**Source information**
○ ○ ○ ○ ○

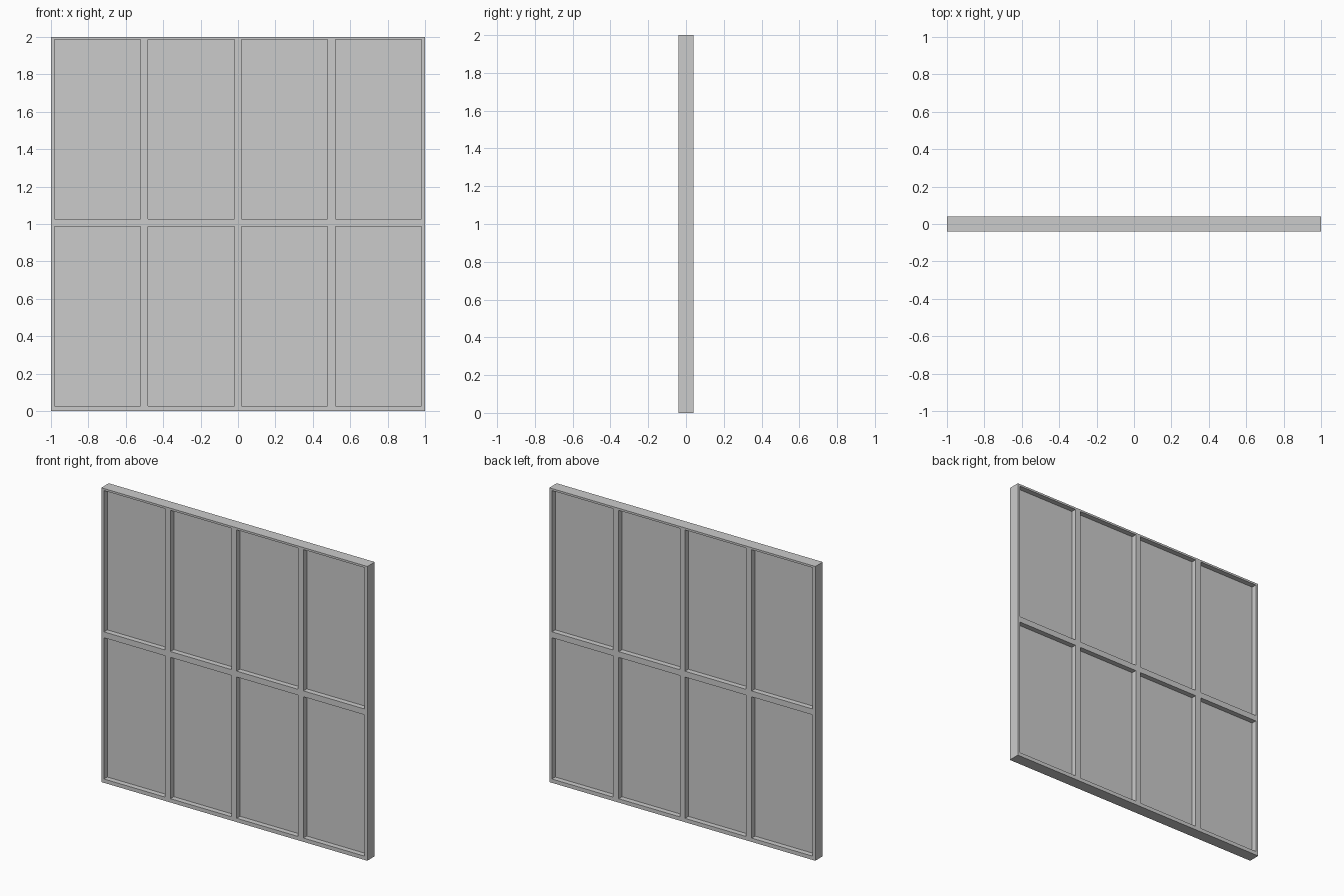
import bpy, bmesh
from mathutils import Vector

if "Cube" in bpy.data.objects:
    bpy.data.objects.remove(bpy.data.objects["Cube"])

DEPTH = 0.08
PANE = 0.008
# Bar edges across and up: even intervals are bars, odd intervals are panes
XS = [-1, -0.98, -0.522, -0.48, -0.02, 0.018, 0.478, 0.52, 0.98, 1]
ZS = [0, 0.026, 0.986, 1.026, 1.986, 2]


def make_object(name, bm):
    bmesh.ops.recalc_face_normals(bm, faces=bm.faces)
    mesh = bpy.data.meshes.new(name)
    bm.to_mesh(mesh)
    bm.free()
    obj = bpy.data.objects.new(name, mesh)
    bpy.context.collection.objects.link(obj)
    return obj


# Window frame: flat lattice with pane openings, extruded through its depth
bm = bmesh.new()
grid = [[bm.verts.new((x, -DEPTH / 2, z)) for z in ZS] for x in XS]
for i in range(len(XS) - 1):
    for j in range(len(ZS) - 1):
        if i % 2 and j % 2:
            continue
        bm.faces.new((grid[i][j], grid[i + 1][j], grid[i + 1][j + 1], grid[i][j + 1]))
ext = bmesh.ops.extrude_face_region(bm, geom=bm.faces[:], use_keep_orig=True)
back = [g for g in ext["geom"] if isinstance(g, bmesh.types.BMVert)]
bmesh.ops.translate(bm, verts=back, vec=Vector((0, DEPTH, 0)))
make_object("window_frame", bm)

# Glass panes: thin sheets set midway in each opening
for j in range(1, len(ZS) - 1, 2):
    for i in range(1, len(XS) - 1, 2):
        x0, x1, z0, z1 = XS[i], XS[i + 1], ZS[j], ZS[j + 1]
        bm = bmesh.new()
        bmesh.ops.create_cube(bm, size=1)
        bmesh.ops.scale(bm, verts=bm.verts, vec=(x1 - x0, PANE, z1 - z0))
        bmesh.ops.translate(bm, verts=bm.verts, vec=((x0 + x1) / 2, 0, (z0 + z1) / 2))
        make_object(f"glass_pane_{j // 2 + 1}_{i // 2 + 1}", bm)
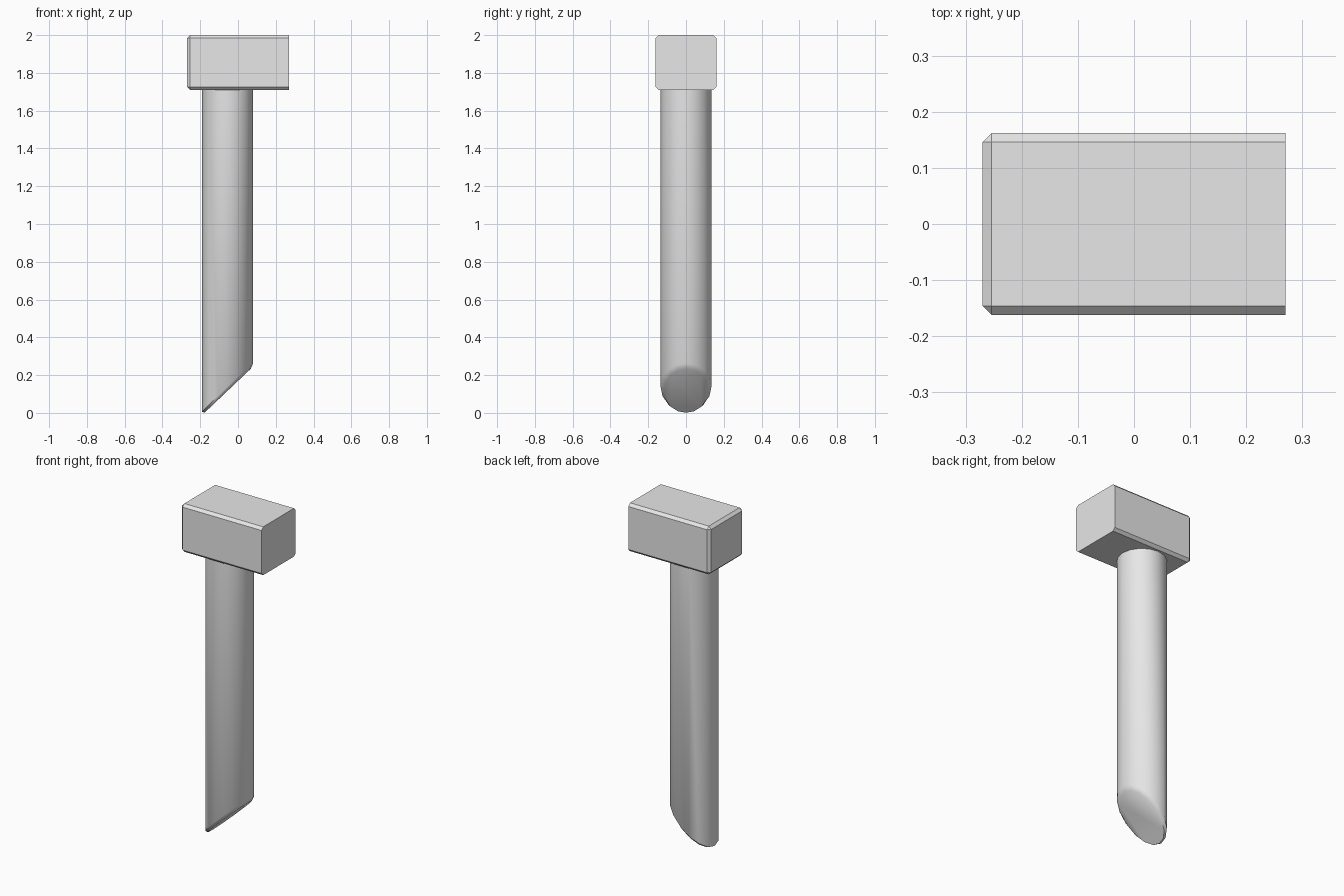
import bpy, bmesh
from mathutils import Vector

cube = bpy.data.objects.get("Cube")
if cube:
    bpy.data.objects.remove(cube, do_unlink=True)

# Plain light grey for the whole model
grey = bpy.data.materials.new("light_grey")
grey.use_nodes = True
grey.diffuse_color = (0.8, 0.8, 0.8, 1)
grey.node_tree.nodes["Principled BSDF"].inputs["Base Color"].default_value = (0.8, 0.8, 0.8, 1)


def finish(name, bm):
    bmesh.ops.recalc_face_normals(bm, faces=bm.faces)
    mesh = bpy.data.meshes.new(name)
    bm.to_mesh(mesh)
    bm.free()
    obj = bpy.data.objects.new(name, mesh)
    mesh.materials.append(grey)
    bpy.context.collection.objects.link(obj)
    return obj


# Block head: every edge chamfered except those around the flat +x end
SIZE = Vector((0.54, 0.324, 0.29))
bm = bmesh.new()
bmesh.ops.create_cube(bm, size=1)
bmesh.ops.scale(bm, vec=SIZE, verts=bm.verts)
bmesh.ops.translate(bm, vec=(0, 0, 2 - SIZE.z / 2), verts=bm.verts)
edges = [e for e in bm.edges if min(v.co.x for v in e.verts) < 0]
bmesh.ops.bevel(bm, geom=edges, offset=0.016, segments=1, affect='EDGES')
finish("block_head", bm)

# Round shaft: cut at a slant underneath, with a narrow bevelled rim
RADIUS, TOP, BOTTOM, CENTRE = 0.135, 1.72, -0.2, -0.055
bm = bmesh.new()
bmesh.ops.create_cone(bm, cap_ends=True, segments=16, radius1=RADIUS,
                      radius2=RADIUS, depth=TOP - BOTTOM)
bmesh.ops.translate(bm, vec=(CENTRE, 0, (TOP + BOTTOM) / 2), verts=bm.verts)
cut = bmesh.ops.bisect_plane(bm, geom=bm.verts[:] + bm.edges[:] + bm.faces[:],
                             plane_co=(-0.178, 0, 0), plane_no=(0.95, 0, -1),
                             clear_outer=True)
rim = [g for g in cut["geom_cut"] if isinstance(g, bmesh.types.BMEdge)]
bmesh.ops.contextual_create(bm, geom=rim)
bmesh.ops.bevel(bm, geom=rim, offset=0.017, segments=1, affect='EDGES')
shaft = finish("slanted_shaft", bm)

bpy.ops.object.select_all(action='DESELECT')
shaft.select_set(True)
bpy.context.view_layer.objects.active = shaft
bpy.ops.object.shade_smooth_by_angle(angle=0.87)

○ ○ ○ ○ ○

**Task**
Copy the listing above exactly, minus the pictures.

**Task solution**
import bpy, bmesh
from mathutils import Vector

if "Cube" in bpy.data.objects:
    bpy.data.objects.remove(bpy.data.objects["Cube"])

DEPTH = 0.08
PANE = 0.008
# Bar edges across and up: even intervals are bars, odd intervals are panes
XS = [-1, -0.98, -0.522, -0.48, -0.02, 0.018, 0.478, 0.52, 0.98, 1]
ZS = [0, 0.026, 0.986, 1.026, 1.986, 2]


def make_object(name, bm):
    bmesh.ops.recalc_face_normals(bm, faces=bm.faces)
    mesh = bpy.data.meshes.new(name)
    bm.to_mesh(mesh)
    bm.free()
    obj = bpy.data.objects.new(name, mesh)
    bpy.context.collection.objects.link(obj)
    return obj


# Window frame: flat lattice with pane openings, extruded through its depth
bm = bmesh.new()
grid = [[bm.verts.new((x, -DEPTH / 2, z)) for z in ZS] for x in XS]
for i in range(len(XS) - 1):
    for j in range(len(ZS) - 1):
        if i % 2 and j % 2:
            continue
        bm.faces.new((grid[i][j], grid[i + 1][j], grid[i + 1][j + 1], grid[i][j + 1]))
ext = bmesh.ops.extrude_face_region(bm, geom=bm.faces[:], use_keep_orig=True)
back = [g for g in ext["geom"] if isinstance(g, bmesh.types.BMVert)]
bmesh.ops.translate(bm, verts=back, vec=Vector((0, DEPTH, 0)))
make_object("window_frame", bm)

# Glass panes: thin sheets set midway in each opening
for j in range(1, len(ZS) - 1, 2):
    for i in range(1, len(XS) - 1, 2):
        x0, x1, z0, z1 = XS[i], XS[i + 1], ZS[j], ZS[j + 1]
        bm = bmesh.new()
        bmesh.ops.create_cube(bm, size=1)
        bmesh.ops.scale(bm, verts=bm.verts, vec=(x1 - x0, PANE, z1 - z0))
        bmesh.ops.translate(bm, verts=bm.verts, vec=((x0 + x1) / 2, 0, (z0 + z1) / 2))
        make_object(f"glass_pane_{j // 2 + 1}_{i // 2 + 1}", bm)
import bpy, bmesh
from mathutils import Vector

cube = bpy.data.objects.get("Cube")
if cube:
    bpy.data.objects.remove(cube, do_unlink=True)

# Plain light grey for the whole model
grey = bpy.data.materials.new("light_grey")
grey.use_nodes = True
grey.diffuse_color = (0.8, 0.8, 0.8, 1)
grey.node_tree.nodes["Principled BSDF"].inputs["Base Color"].default_value = (0.8, 0.8, 0.8, 1)


def finish(name, bm):
    bmesh.ops.recalc_face_normals(bm, faces=bm.faces)
    mesh = bpy.data.meshes.new(name)
    bm.to_mesh(mesh)
    bm.free()
    obj = bpy.data.objects.new(name, mesh)
    mesh.materials.append(grey)
    bpy.context.collection.objects.link(obj)
    return obj


# Block head: every edge chamfered except those around the flat +x end
SIZE = Vector((0.54, 0.324, 0.29))
bm = bmesh.new()
bmesh.ops.create_cube(bm, size=1)
bmesh.ops.scale(bm, vec=SIZE, verts=bm.verts)
bmesh.ops.translate(bm, vec=(0, 0, 2 - SIZE.z / 2), verts=bm.verts)
edges = [e for e in bm.edges if min(v.co.x for v in e.verts) < 0]
bmesh.ops.bevel(bm, geom=edges, offset=0.016, segments=1, affect='EDGES')
finish("block_head", bm)

# Round shaft: cut at a slant underneath, with a narrow bevelled rim
RADIUS, TOP, BOTTOM, CENTRE = 0.135, 1.72, -0.2, -0.055
bm = bmesh.new()
bmesh.ops.create_cone(bm, cap_ends=True, segments=16, radius1=RADIUS,
                      radius2=RADIUS, depth=TOP - BOTTOM)
bmesh.ops.translate(bm, vec=(CENTRE, 0, (TOP + BOTTOM) / 2), verts=bm.verts)
cut = bmesh.ops.bisect_plane(bm, geom=bm.verts[:] + bm.edges[:] + bm.faces[:],
                             plane_co=(-0.178, 0, 0), plane_no=(0.95, 0, -1),
                             clear_outer=True)
rim = [g for g in cut["geom_cut"] if isinstance(g, bmesh.types.BMEdge)]
bmesh.ops.contextual_create(bm, geom=rim)
bmesh.ops.bevel(bm, geom=rim, offset=0.017, segments=1, affect='EDGES')
shaft = finish("slanted_shaft", bm)

bpy.ops.object.select_all(action='DESELECT')
shaft.select_set(True)
bpy.context.view_layer.objects.active = shaft
bpy.ops.object.shade_smooth_by_angle(angle=0.87)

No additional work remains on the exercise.